» REQUIRED ACTION: After locating the line with "RADII = [0.0275, 0.0195, 0.0145, 0.0125]", reproduce that line and every one following it exactly, up to the end of the entries.

» MATERIAL FOR THIS TASK:
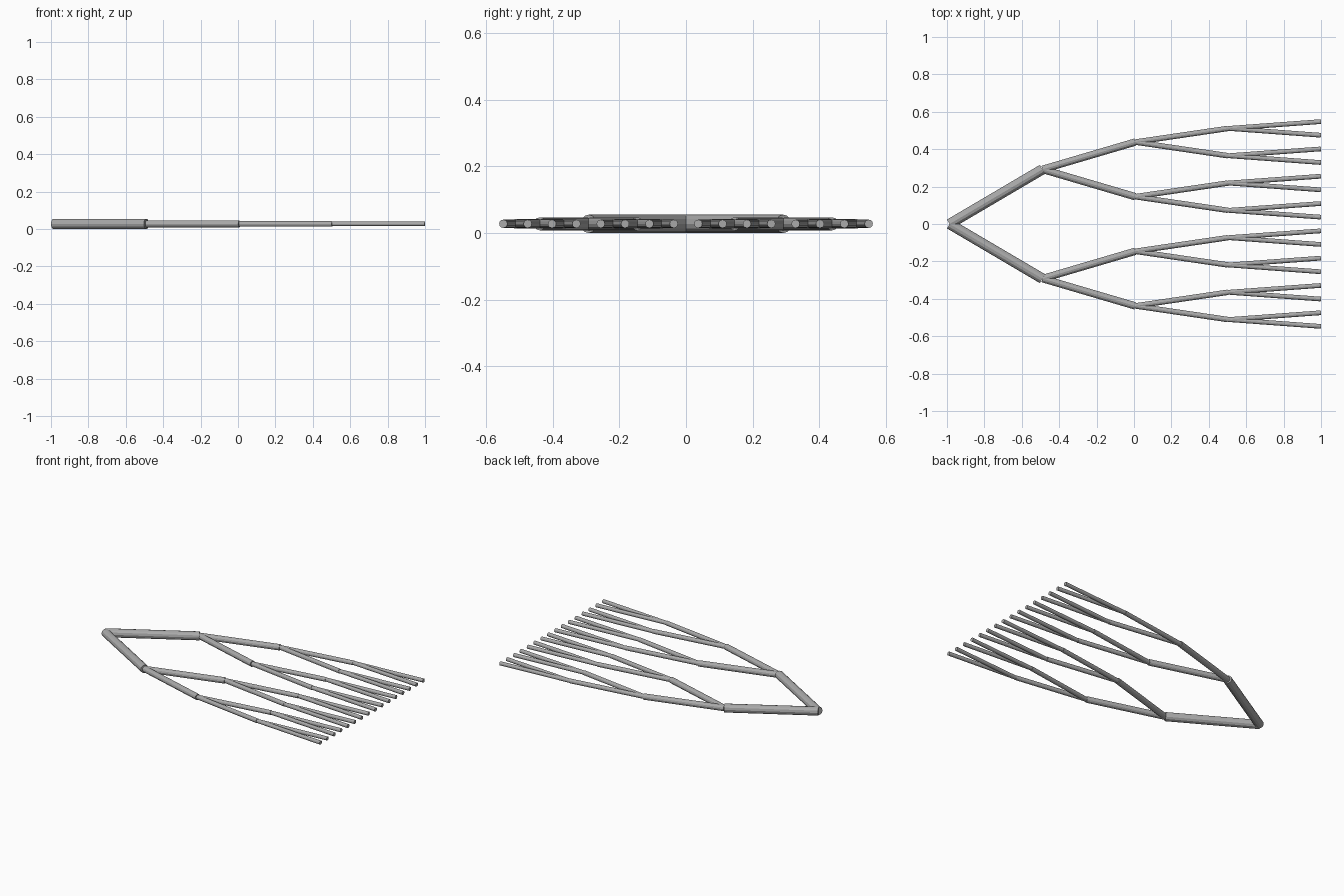
import bpy
from mathutils import Vector

cube = bpy.data.objects.get("Cube")
if cube:
    bpy.data.objects.remove(cube, do_unlink=True)

grey = bpy.data.materials.new("plain grey")
grey.use_nodes = True
colour = (0.4, 0.4, 0.4, 1)
grey.diffuse_color = colour
grey.node_tree.nodes["Principled BSDF"].inputs["Base Color"].default_value = colour

RADII = [0.0275, 0.0195, 0.0145, 0.0125]   # one per branching level
ROOT_X, STEP = -0.986, 0.4963
FIRST_SPREAD = 0.292
AXIS_Z = 0.0275


def rod(name, start, end, radius):
    """Straight capped cylinder between two points."""
    axis = end - start
    bpy.ops.mesh.primitive_cylinder_add(
        vertices=12, radius=radius, depth=axis.length, location=(start + end) / 2)
    obj = bpy.context.object
    obj.name = name
    obj.rotation_mode = 'QUATERNION'
    obj.rotation_quaternion = axis.to_track_quat('Z', 'Y')
    obj.data.materials.append(grey)


def branch(start, level):
    """Fork into two rods, halving the spread at every level."""
    if level == len(RADII):
        return
    for side in (-1, 1):
        end = start + Vector((STEP, side * FIRST_SPREAD / 2 ** level, 0))
        rod(f"branch_level_{level + 1}", start, end, RADII[level])
        branch(end, level + 1)


branch(Vector((ROOT_X, 0, AXIS_Z)), 0)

» SOLVED EXERCISE:
RADII = [0.0275, 0.0195, 0.0145, 0.0125]   # one per branching level
ROOT_X, STEP = -0.986, 0.4963
FIRST_SPREAD = 0.292
AXIS_Z = 0.0275


def rod(name, start, end, radius):
    """Straight capped cylinder between two points."""
    axis = end - start
    bpy.ops.mesh.primitive_cylinder_add(
        vertices=12, radius=radius, depth=axis.length, location=(start + end) / 2)
    obj = bpy.context.object
    obj.name = name
    obj.rotation_mode = 'QUATERNION'
    obj.rotation_quaternion = axis.to_track_quat('Z', 'Y')
    obj.data.materials.append(grey)


def branch(start, level):
    """Fork into two rods, halving the spread at every level."""
    if level == len(RADII):
        return
    for side in (-1, 1):
        end = start + Vector((STEP, side * FIRST_SPREAD / 2 ** level, 0))
        rod(f"branch_level_{level + 1}", start, end, RADII[level])
        branch(end, level + 1)


branch(Vector((ROOT_X, 0, AXIS_Z)), 0)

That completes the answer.